So What Exactly is a “Freeze Alarm?”
A freeze alarm is a very affordable, do-it-yourself monitor that alerts you when the temperature in your home drops below a certain level (typically around 45° F) so you can address the situation before your pipes freeze and burst. Depending upon the model you pick, your freeze alarm will notify you by phone call, text message or email.
Most freeze alarms allow you to program in several phone numbers or email addresses so you can add a family member, neighbor or caretaker to the emergency call list, so they will also get notified if your heat goes out and your pipes are in danger of freezing.
If you have friendly, reliable neighbors who are willing to keep an eye on your house, there is another type of freeze alarm called a “Freeze Flash” temperature warning light that sits in a front-facing window. If your heat fails and the indoor temperature drops too low, it flashes a bright, red warning light that neighbors or passersby will notice.
How Do I Pick the Best Freeze Alarm for My Situation?
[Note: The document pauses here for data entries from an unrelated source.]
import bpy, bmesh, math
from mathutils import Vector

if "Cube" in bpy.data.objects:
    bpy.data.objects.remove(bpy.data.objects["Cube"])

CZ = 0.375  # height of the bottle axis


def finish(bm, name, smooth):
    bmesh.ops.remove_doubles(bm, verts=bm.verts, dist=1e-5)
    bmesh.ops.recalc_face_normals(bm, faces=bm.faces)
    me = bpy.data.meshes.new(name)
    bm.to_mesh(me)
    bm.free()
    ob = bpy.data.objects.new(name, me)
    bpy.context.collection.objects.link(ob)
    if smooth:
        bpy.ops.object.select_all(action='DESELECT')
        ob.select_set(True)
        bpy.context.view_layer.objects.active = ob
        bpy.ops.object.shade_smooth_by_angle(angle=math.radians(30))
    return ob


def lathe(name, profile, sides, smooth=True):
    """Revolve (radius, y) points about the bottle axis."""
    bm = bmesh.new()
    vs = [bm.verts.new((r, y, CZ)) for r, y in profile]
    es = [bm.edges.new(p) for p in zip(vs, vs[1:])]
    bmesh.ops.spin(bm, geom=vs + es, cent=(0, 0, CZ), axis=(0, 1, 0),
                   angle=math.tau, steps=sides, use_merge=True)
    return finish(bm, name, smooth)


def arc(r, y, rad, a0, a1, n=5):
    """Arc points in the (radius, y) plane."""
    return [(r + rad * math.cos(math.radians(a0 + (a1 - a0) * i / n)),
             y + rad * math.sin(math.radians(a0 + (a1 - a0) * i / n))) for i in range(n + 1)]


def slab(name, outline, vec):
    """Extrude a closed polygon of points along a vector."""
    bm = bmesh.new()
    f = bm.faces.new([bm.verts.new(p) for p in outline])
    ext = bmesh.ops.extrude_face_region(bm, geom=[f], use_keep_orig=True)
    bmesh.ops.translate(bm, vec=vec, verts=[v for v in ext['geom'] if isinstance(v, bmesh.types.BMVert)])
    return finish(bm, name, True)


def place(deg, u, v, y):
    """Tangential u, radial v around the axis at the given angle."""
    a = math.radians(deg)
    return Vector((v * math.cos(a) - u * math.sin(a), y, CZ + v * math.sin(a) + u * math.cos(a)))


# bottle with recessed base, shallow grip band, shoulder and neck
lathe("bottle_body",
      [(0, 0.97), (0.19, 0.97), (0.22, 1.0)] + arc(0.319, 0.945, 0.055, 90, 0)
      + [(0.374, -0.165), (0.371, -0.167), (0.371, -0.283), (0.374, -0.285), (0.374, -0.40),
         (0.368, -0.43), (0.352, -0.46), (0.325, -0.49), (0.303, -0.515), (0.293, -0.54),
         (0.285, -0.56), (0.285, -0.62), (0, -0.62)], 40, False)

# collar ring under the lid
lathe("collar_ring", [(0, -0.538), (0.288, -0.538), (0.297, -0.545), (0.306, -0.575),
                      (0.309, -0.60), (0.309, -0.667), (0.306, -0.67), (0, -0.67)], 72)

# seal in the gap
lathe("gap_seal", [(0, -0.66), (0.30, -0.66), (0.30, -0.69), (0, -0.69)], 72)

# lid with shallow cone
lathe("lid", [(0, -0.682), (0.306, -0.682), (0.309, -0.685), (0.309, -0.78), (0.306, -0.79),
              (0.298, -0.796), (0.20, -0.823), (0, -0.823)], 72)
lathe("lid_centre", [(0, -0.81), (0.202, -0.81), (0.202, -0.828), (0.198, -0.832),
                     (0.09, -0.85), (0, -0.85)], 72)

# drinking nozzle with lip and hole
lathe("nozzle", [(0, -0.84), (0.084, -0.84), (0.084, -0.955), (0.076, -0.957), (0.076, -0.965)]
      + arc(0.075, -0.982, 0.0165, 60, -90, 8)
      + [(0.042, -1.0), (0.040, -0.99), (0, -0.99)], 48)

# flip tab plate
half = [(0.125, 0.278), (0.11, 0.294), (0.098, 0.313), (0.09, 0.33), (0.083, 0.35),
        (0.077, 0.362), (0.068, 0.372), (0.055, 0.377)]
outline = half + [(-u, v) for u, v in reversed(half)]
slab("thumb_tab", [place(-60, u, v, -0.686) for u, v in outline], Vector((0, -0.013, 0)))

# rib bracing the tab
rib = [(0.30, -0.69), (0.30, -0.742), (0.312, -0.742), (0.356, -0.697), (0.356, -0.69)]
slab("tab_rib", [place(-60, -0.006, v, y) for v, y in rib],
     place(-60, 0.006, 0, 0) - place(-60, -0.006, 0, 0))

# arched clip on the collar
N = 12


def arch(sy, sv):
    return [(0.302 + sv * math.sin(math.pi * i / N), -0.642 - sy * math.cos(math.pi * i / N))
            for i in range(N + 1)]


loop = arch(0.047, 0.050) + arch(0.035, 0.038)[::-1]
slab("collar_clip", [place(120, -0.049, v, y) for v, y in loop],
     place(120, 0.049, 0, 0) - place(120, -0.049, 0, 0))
There are a wide variety of freeze alarms on the market today, but choosing a freeze alarm for your home doesn’t have to be difficult. You can easily narrow down the choices based on certain key considerations. The most important criteria for choosing a freeze alarm are:
- Communications services available in your home — Landline phone, cellular phone or Internet
- How you want to be alerted — Phone call, email or text message
- Other capabilities – Such as remote temperature control and the ability to program remotely
- Temperature set point — Adjustable or pre-set by manufacturer
- Other conditions to monitor for – Such as water leaks, power outages, break-ins or humidity
Use this Freeze Alarms Comparison Chart for an overview of the top models.
What Does a Freeze Alarm Cost?
Prices for freeze alarms range from under $50 for a very basic freeze alarm, like the PhoneOut Freeze Monitor, to $300 to $400 for a multi-functional model with lots of bells and whistles that can monitor for other conditions, like flooding and humidity. The Intermediate Freeze Alarm, priced at under $120, has long been one of the best selling freeze alarms for residential use.
For a more help sorting out the different features, read the shopping guide “Freeze Alarms for Every Budget.”
Other Ways to Protect Against Frozen Pipes
- Keep garage doors closed if there are water supply lines in the garage.
- Open kitchen and bathroom cabinet doors to allow warmer air to circulate around the plumbing.
- When the weather is very cold outside, let cold water drip from faucets served by exposed pipes.
- Leave the heat on and keep the thermostat set to the same temperature during the day and at night (no lower than 55° F is recommended).
- Ask a trusted neighbor keep a watchful eye on your property and call you immediately if there’s a problem.
For additional reading on freeze alarms and preventing frozen pipes, go to “Frequently Asked Questions About Freeze Alarms.”